Friday, November 1, 2019

Richard Serra at Gagosian

Reverse Curve by Richard Serra, bisects the gallery, asking the viewer to travel around the sculpture to fully experience the space.The work measures 99 feet long and 13 feet high, made from two plates of weatherproof steel. The sculpture conceals and reveals space simultaneously. Upon stepping into the space the viewer is faced with immediate presence of the sculpture. It stands strong and solid, with an even patina of rust covering its surface. Towering overhead, the steel effortlessly curves, forming a subtle wave. This delicate winding prompts viewers to move and interact with the piece, and asks them to contemplate their own bodies in relation to the sculpture.

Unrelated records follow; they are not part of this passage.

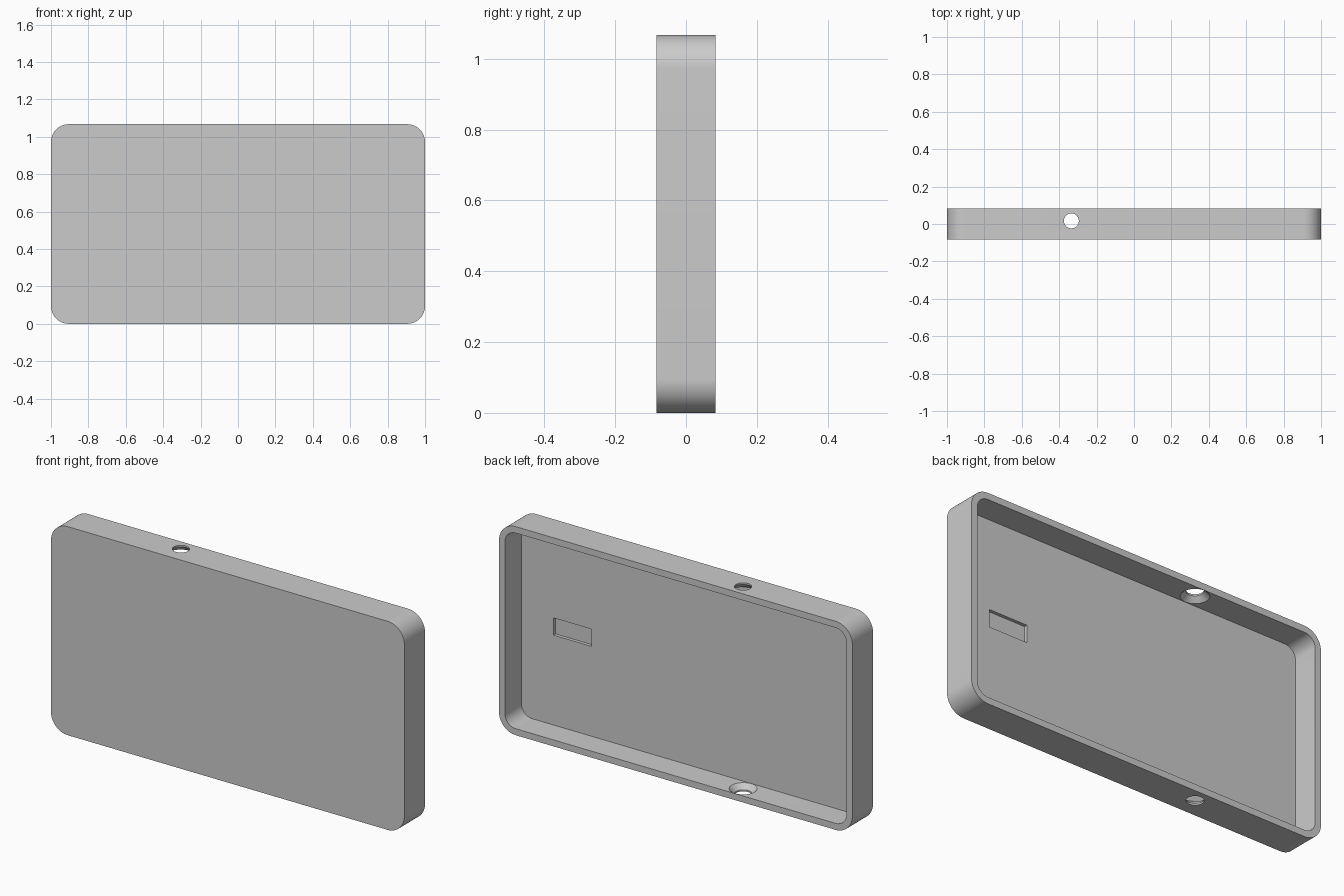
import bpy, bmesh, math

W, H, D = 2.0, 1.067, 0.167      # outer size
WALL = 0.0333                    # wall and floor thickness
RADIUS = 0.095                   # outer corner radius
FRONT, BACK = -D / 2, D / 2
FLOOR = FRONT + WALL

if "Cube" in bpy.data.objects:
    bpy.data.objects.remove(bpy.data.objects["Cube"], do_unlink=True)

grey = bpy.data.materials.new("light_grey")
grey.use_nodes = True
colour = (0.6, 0.6, 0.6, 1)
grey.diffuse_color = colour
grey.node_tree.nodes["Principled BSDF"].inputs["Base Color"].default_value = colour


def finish(name, bm):
    bmesh.ops.recalc_face_normals(bm, faces=bm.faces)
    mesh = bpy.data.meshes.new(name)
    bm.to_mesh(mesh)
    bm.free()
    mesh.materials.append(grey)
    obj = bpy.data.objects.new(name, mesh)
    bpy.context.collection.objects.link(obj)
    return obj


def rounded_slab(name, cx, cz, w, h, r, y0, y1, steps=16):
    """Rounded rectangle in the xz plane, extruded from y0 to y1."""
    bm = bmesh.new()
    ring = []
    for q, (sx, sz) in enumerate([(1, 1), (-1, 1), (-1, -1), (1, -1)]):
        for i in range(steps + 1 if r else 1):
            a = math.pi / 2 * (q + i / steps)
            ring.append(bm.verts.new((cx + sx * (w / 2 - r) + r * math.cos(a), y0,
                                      cz + sz * (h / 2 - r) + r * math.sin(a))))
    face = bm.faces.new(ring)
    grown = bmesh.ops.extrude_face_region(bm, geom=[face])["geom"]
    verts = [v for v in grown if isinstance(v, bmesh.types.BMVert)]
    bmesh.ops.translate(bm, verts=verts, vec=(0, y1 - y0, 0))
    return finish(name, bm)


def lathe(name, profile, x, y, sides=48):
    """Solid of revolution about a vertical axis from (radius, z) points."""
    bm = bmesh.new()
    rings = [[bm.verts.new((x + r * math.cos(math.tau * i / sides),
                            y + r * math.sin(math.tau * i / sides), z))
              for i in range(sides)] for r, z in profile]
    for low, high in zip(rings, rings[1:]):
        for i in range(sides):
            j = (i + 1) % sides
            bm.faces.new((low[i], low[j], high[j], high[i]))
    bm.faces.new(rings[0])
    bm.faces.new(rings[-1])
    return finish(name, bm)


# Outer body with rounded corners
shell = rounded_slab("tray_shell", 0, H / 2, W, H, RADIUS, FRONT, BACK)

# Main cavity, open at the back
cavity = rounded_slab("cavity_cutter", 0, H / 2, W - 2 * WALL, H - 2 * WALL,
                      RADIUS - WALL, FLOOR, BACK + 0.1)

# Shallow rectangular recess in the cavity floor
recess = rounded_slab("recess_cutter", 0.677, 0.537, 0.215, 0.088, 0,
                      FLOOR - 0.0167, FLOOR + 0.02)

# Holes through top and bottom walls, countersunk from the inside
HOLE, SINK = 0.04, 0.065
cone = WALL - (SINK - HOLE)
holes = lathe("hole_cutter",
              [(HOLE, -0.1), (HOLE, cone), (SINK, WALL),
               (SINK, H - WALL), (HOLE, H - cone), (HOLE, H + 0.1)],
              -0.335, (FLOOR + BACK) / 2)

# Cut everything out of the body
bpy.ops.object.select_all(action="DESELECT")
shell.select_set(True)
bpy.context.view_layer.objects.active = shell
for cutter in (cavity, recess, holes):
    cutter.hide_render = True
    mod = shell.modifiers.new(cutter.name, "BOOLEAN")
    mod.operation = "DIFFERENCE"
    mod.solver = "EXACT"
    mod.object = cutter
    bpy.ops.object.modifier_apply(modifier=mod.name)
    bpy.data.objects.remove(cutter, do_unlink=True)

bpy.ops.object.shade_smooth_by_angle(angle=math.radians(30))
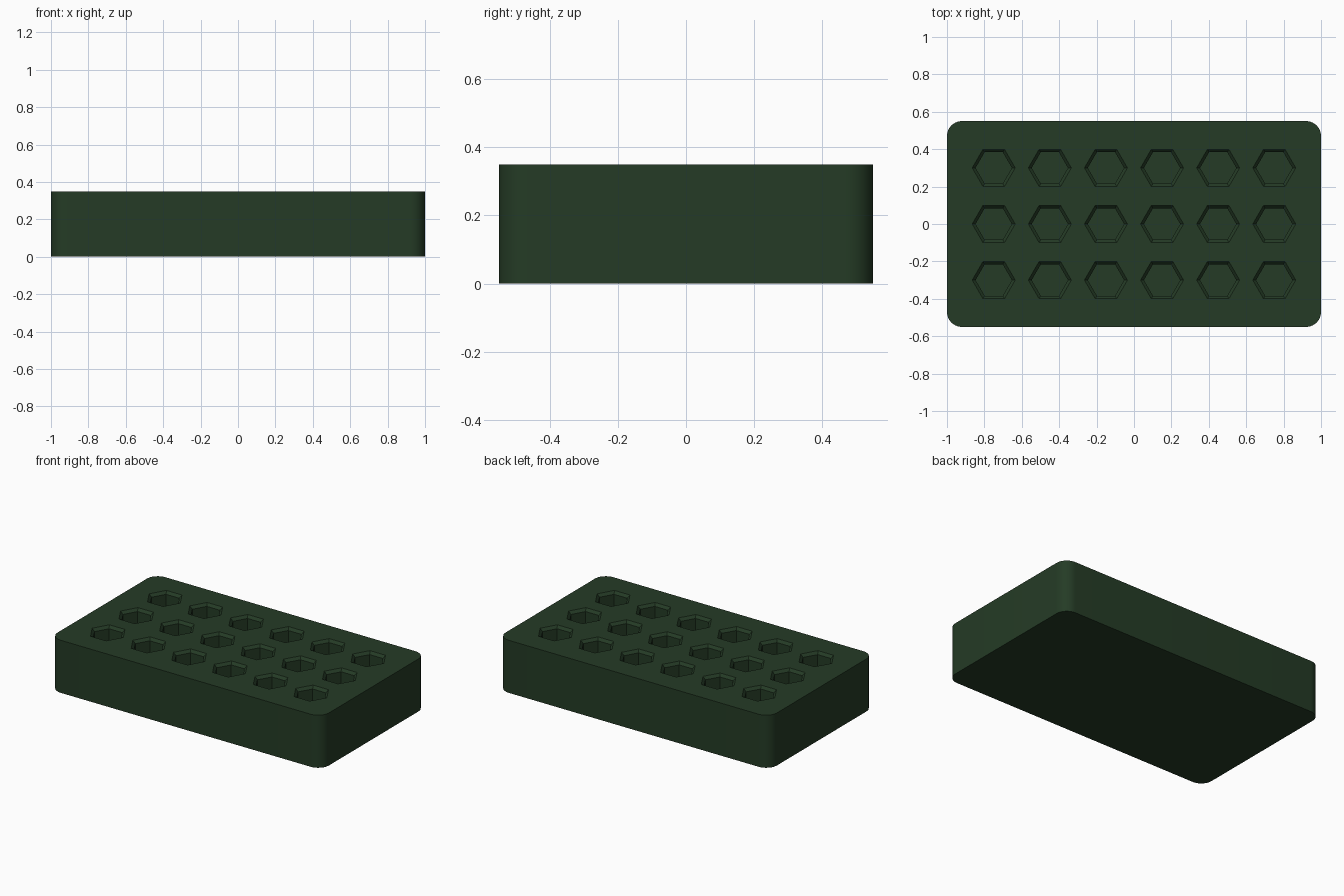
import bpy, bmesh, math

if "Cube" in bpy.data.objects:
    bpy.data.objects.remove(bpy.data.objects["Cube"])

LENGTH, WIDTH, HEIGHT, CORNER = 2.0, 1.1, 0.35, 0.08
PITCH, DEPTH = 0.3, 0.25
R_OUT, R_IN, CHAMFER = 0.115, 0.097, 0.018

green = bpy.data.materials.new("dark green")
green.diffuse_color = (0.018, 0.044, 0.019, 1)
green.use_nodes = True
green.node_tree.nodes["Principled BSDF"].inputs["Base Color"].default_value = green.diffuse_color


def make_object(name, bm):
    bmesh.ops.recalc_face_normals(bm, faces=bm.faces)
    mesh = bpy.data.meshes.new(name)
    bm.to_mesh(mesh)
    bm.free()
    mesh.materials.append(green)
    obj = bpy.data.objects.new(name, mesh)
    bpy.context.collection.objects.link(obj)
    return obj


def loft(bm, rings):
    """Closed solid through a stack of point rings."""
    loops = [[bm.verts.new(p) for p in ring] for ring in rings]
    n = len(loops[0])
    for a, b in zip(loops, loops[1:]):
        for i in range(n):
            j = (i + 1) % n
            bm.faces.new((a[i], a[j], b[j], b[i]))
    bm.faces.new(loops[0][::-1])
    bm.faces.new(loops[-1])


def hexagon(cx, cy, r, z):
    return [(cx + r * math.cos(k * math.pi / 3), cy + r * math.sin(k * math.pi / 3), z)
            for k in range(6)]


# Block with rounded vertical corners
STEPS = 12
outline = []
for q, (sx, sy) in enumerate([(1, 1), (-1, 1), (-1, -1), (1, -1)]):
    for s in range(STEPS + 1):
        a = (q + s / STEPS) * math.pi / 2
        outline.append((sx * (LENGTH / 2 - CORNER) + CORNER * math.cos(a),
                        sy * (WIDTH / 2 - CORNER) + CORNER * math.sin(a)))
bm = bmesh.new()
loft(bm, [[(x, y, z) for x, y in outline] for z in (0, HEIGHT)])
block = make_object("holder_block", bm)

# Hexagonal sockets with chamfered mouths, 6 x 3 grid
bm = bmesh.new()
over = 0.02
r_top = R_OUT + (R_OUT - R_IN) * over / CHAMFER
for i in range(6):
    for j in range(3):
        cx, cy = (i - 2.5) * PITCH, (j - 1) * PITCH
        loft(bm, [hexagon(cx, cy, R_IN, HEIGHT - DEPTH),
                  hexagon(cx, cy, R_IN, HEIGHT - CHAMFER),
                  hexagon(cx, cy, r_top, HEIGHT + over)])
cutter = make_object("socket_cutter", bm)
cutter.hide_render = True

mod = block.modifiers.new("sockets", 'BOOLEAN')
mod.operation = 'DIFFERENCE'
mod.solver = 'EXACT'
mod.object = cutter
bpy.context.view_layer.objects.active = block
block.select_set(True)
bpy.ops.object.modifier_apply(modifier=mod.name)
bpy.data.objects.remove(cutter)

# Smooth the rounded corners only
bpy.ops.object.shade_smooth_by_angle(angle=math.radians(30))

In addition to the movement of material, the piece vacillates between light and dark in ways that impact the spatial experience. At times the viewer is pushed out further from the piece, experiencing openness and lightness, while at other times is enveloped in shadow close to the steel. When in this space, an overwhelming sense of weight is imparted by the work. The viewer is affected by the density of the material, the heaviness it imposes on the space, and the overall immenseness of the piece. Serra successfully uses minimal material to create a dramatic effect. The exhibition demonstrates Serra’s fascination with weight and his ability to compel the viewer to enter in and experience the magnitude of his work. 

1 comment:

  1. Hello Samantha,
    I think it was smart to write about one massive piece, because that gave you the ability to go into a lot of detail about it. It does seem like this review is missing a hooky intro, or an argument about the significance of this piece. It is difficult to stay interested in the details without something on the line, or some curiosity. I’m really interested in the sense of drama you describe with this piece, and the analysis of its theatricality as you walk around it. I think that might be a striking way to frame the whole review.